Vozy is a voice assistant powered by artificial intelligence that is reinventing business-customer communications across 15 different countries, including Chile, Mexico, Puerto Rico, and Colombia. Vozy’s virtual assistant, Lili, is capable of understanding and speaking in 8 different regional accents, helping companies communicate with their clients more efficiently. The startup participated in the accelerator program Parallel18 in 2018 and has received investment from Magma Partners, Troopa, Impulsum Ventures, and Condor.
Frubana is a B2B agrotech platform that connects restaurants and small retailers directly with producers in Latin America. The startup is a graduate of the 2018 Summer YCombinator cohort and has raised a total of $12M in two funding rounds with investment from Monashees, GE32 Capital, and Kairos.

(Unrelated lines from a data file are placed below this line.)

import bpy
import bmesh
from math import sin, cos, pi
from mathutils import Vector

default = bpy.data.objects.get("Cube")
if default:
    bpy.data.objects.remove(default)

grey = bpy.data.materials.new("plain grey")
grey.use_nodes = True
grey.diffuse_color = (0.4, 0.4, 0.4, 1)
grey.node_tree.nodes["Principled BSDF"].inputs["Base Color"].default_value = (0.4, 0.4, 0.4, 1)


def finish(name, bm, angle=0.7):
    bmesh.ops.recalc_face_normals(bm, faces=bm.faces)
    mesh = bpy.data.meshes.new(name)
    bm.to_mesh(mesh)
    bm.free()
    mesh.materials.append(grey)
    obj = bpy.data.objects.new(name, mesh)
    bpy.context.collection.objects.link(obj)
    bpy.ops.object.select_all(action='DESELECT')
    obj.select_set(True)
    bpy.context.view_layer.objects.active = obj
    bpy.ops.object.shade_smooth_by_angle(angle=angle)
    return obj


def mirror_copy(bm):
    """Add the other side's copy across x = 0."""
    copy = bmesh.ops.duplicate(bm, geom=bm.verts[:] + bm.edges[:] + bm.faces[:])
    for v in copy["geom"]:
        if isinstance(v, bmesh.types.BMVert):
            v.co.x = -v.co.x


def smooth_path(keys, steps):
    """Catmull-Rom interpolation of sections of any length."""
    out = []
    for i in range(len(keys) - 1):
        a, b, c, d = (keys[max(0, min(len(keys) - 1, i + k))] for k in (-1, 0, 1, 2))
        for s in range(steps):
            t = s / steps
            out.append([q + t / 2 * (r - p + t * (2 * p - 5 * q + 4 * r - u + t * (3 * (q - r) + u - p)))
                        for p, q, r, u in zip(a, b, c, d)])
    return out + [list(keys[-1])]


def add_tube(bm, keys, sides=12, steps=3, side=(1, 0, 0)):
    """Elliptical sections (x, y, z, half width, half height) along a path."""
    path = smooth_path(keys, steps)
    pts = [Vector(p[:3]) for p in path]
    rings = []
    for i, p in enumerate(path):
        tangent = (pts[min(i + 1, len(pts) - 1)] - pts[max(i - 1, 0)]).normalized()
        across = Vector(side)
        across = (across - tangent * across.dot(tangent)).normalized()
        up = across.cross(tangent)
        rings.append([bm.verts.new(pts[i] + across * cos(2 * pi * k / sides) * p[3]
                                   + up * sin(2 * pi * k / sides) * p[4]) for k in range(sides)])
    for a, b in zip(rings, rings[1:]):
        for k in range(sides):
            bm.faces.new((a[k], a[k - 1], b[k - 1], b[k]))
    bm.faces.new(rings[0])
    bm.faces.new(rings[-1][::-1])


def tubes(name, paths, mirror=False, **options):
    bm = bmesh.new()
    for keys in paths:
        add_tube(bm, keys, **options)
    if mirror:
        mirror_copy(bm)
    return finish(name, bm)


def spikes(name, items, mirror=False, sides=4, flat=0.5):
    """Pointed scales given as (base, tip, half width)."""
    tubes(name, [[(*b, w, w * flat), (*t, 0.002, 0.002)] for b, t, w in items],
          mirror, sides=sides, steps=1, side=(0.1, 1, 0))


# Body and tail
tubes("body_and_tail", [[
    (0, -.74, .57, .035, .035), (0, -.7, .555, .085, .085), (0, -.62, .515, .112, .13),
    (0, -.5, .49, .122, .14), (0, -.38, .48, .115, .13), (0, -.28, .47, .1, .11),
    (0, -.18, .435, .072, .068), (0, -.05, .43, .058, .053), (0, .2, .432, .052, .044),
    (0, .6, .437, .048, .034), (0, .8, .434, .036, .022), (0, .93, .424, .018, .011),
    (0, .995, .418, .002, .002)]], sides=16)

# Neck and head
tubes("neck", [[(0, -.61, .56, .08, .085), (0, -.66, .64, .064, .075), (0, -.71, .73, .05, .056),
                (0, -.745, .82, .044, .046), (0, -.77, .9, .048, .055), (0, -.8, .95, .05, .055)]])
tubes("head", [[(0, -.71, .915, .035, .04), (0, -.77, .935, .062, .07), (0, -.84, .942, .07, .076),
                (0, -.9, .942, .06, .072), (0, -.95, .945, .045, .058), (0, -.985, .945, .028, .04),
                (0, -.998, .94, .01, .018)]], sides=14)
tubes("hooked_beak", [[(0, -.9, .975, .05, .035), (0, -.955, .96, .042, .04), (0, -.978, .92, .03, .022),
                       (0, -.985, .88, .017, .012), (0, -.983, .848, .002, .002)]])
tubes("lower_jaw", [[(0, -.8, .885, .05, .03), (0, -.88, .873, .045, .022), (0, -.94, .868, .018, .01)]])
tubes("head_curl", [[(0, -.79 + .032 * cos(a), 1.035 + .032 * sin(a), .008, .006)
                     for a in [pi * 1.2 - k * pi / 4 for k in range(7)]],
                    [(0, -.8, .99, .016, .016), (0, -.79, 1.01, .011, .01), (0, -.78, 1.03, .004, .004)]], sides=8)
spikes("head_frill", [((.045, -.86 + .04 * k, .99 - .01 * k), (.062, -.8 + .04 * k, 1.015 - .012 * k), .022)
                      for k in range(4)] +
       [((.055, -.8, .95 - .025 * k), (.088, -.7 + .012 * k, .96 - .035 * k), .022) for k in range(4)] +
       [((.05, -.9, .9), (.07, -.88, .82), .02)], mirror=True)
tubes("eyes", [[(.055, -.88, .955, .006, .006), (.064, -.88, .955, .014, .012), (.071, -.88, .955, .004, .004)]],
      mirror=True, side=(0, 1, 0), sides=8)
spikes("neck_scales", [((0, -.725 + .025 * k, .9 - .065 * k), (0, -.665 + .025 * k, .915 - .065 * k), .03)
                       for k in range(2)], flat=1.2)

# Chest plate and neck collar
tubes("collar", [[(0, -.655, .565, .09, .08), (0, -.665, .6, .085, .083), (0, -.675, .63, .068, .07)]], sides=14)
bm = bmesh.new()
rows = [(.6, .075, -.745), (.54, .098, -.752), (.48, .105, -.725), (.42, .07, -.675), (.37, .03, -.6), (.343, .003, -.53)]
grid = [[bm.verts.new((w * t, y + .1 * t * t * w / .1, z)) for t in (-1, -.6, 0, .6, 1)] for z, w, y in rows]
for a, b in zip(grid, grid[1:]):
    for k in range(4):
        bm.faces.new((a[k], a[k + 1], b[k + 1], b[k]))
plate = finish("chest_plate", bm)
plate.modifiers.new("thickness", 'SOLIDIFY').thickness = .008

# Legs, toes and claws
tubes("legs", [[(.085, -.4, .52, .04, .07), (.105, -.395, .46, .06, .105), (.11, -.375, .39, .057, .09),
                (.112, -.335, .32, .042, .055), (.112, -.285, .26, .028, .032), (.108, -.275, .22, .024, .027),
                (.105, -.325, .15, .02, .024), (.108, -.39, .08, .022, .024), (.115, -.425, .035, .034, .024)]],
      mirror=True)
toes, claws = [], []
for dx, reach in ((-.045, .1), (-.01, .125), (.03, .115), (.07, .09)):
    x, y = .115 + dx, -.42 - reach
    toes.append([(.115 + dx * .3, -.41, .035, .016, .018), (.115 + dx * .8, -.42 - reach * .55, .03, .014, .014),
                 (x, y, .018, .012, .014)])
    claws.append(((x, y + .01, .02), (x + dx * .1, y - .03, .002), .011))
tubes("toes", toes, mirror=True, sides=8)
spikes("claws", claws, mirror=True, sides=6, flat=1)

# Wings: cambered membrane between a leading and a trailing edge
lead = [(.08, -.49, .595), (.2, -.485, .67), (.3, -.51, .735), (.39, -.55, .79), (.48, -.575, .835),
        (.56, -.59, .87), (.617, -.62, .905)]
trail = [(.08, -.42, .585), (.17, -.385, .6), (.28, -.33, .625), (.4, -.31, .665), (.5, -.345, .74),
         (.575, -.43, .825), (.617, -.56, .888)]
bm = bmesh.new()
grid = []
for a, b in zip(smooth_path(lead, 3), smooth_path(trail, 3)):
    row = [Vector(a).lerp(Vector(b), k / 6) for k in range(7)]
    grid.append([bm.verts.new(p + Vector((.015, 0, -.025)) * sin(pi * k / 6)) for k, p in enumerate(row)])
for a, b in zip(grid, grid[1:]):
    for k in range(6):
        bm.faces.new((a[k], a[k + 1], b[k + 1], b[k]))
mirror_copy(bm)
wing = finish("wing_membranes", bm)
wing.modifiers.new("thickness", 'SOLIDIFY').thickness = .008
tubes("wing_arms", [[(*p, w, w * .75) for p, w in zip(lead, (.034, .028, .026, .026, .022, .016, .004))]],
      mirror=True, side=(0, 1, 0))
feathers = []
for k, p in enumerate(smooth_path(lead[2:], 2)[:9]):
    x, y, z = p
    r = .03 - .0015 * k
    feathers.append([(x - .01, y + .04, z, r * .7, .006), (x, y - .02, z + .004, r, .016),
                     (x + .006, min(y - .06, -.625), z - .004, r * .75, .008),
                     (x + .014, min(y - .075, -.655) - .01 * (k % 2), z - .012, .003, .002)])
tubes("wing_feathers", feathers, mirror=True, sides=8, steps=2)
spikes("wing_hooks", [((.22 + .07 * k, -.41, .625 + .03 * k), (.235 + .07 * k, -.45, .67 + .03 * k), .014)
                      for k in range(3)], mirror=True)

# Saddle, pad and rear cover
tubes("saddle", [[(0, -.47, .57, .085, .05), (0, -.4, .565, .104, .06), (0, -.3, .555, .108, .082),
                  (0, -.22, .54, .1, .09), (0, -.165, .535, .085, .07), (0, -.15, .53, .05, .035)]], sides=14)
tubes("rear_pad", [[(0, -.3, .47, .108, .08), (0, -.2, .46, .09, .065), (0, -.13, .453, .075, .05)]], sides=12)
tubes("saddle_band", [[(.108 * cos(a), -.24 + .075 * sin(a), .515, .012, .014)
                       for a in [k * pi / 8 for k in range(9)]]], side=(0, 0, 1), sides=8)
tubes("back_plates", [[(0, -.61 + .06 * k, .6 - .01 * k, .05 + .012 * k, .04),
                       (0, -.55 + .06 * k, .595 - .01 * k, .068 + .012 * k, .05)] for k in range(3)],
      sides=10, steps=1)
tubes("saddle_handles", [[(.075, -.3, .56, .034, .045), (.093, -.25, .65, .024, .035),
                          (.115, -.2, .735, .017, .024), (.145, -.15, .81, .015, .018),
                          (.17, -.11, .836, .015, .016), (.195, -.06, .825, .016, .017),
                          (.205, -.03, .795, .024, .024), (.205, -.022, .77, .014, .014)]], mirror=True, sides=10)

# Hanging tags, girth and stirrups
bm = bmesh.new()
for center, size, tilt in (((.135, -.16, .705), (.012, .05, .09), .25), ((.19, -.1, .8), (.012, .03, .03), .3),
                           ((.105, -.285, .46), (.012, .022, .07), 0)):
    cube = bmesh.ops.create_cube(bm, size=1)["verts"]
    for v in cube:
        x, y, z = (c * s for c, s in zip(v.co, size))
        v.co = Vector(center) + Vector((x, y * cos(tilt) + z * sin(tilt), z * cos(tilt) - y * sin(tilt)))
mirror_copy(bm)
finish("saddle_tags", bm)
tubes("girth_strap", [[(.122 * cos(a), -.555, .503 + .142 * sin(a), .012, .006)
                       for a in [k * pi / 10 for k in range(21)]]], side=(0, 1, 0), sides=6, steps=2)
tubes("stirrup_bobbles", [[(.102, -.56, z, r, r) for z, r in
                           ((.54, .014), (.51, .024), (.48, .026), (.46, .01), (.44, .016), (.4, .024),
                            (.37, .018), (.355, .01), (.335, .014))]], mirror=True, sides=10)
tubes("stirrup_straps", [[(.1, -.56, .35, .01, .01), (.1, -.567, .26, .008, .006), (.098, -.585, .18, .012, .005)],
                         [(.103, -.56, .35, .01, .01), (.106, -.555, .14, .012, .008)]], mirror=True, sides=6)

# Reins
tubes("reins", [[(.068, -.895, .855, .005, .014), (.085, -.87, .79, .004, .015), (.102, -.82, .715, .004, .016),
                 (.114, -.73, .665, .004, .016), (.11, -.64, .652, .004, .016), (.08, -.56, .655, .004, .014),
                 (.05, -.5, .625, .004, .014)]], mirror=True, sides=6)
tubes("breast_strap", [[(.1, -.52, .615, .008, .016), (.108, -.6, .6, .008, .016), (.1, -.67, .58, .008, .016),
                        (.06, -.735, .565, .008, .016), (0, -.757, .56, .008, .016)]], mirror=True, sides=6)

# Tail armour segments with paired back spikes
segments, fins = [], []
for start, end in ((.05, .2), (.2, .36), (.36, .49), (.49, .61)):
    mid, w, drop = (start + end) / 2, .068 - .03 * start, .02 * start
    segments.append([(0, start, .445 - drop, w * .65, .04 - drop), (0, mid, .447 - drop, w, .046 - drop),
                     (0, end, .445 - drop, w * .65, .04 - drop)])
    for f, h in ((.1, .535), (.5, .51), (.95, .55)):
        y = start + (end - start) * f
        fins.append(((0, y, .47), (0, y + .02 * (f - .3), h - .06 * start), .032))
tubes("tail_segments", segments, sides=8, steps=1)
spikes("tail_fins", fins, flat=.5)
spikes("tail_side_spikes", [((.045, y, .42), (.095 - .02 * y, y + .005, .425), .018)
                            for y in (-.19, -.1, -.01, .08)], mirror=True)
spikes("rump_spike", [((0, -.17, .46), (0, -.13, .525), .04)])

Frubana created 100 jobs in less than a year and is growing at 50% per month. The startup currently provides services to over 1000 clients across Colombia, Mexico, and Brazil.
HABI is a technology-driven real estate platform helping to simplify the homeownership lifecycle in Latin America. The platform uses a proprietary-pricing algorithm and scalable processes to make buying and selling homes quicker and more efficient for its customers. Tiger Global Management led a $5.5M pre-seed round in HABI in November 2019 with other US-based firms FJ Labs and Supernode Ventures. The startup’s technology works to reduce property sales time from approximately 14 months to two weeks.
Colombia is just beginning to develop its tech ecosystem, but it is off to a strong start having already registered a unicorn before its larger counterpart, Mexico. The ecosystem shows promise for growth through the blossoming cross-border relations with the US market. Colombia will definitely be a top market to watch in Latin America in 2020.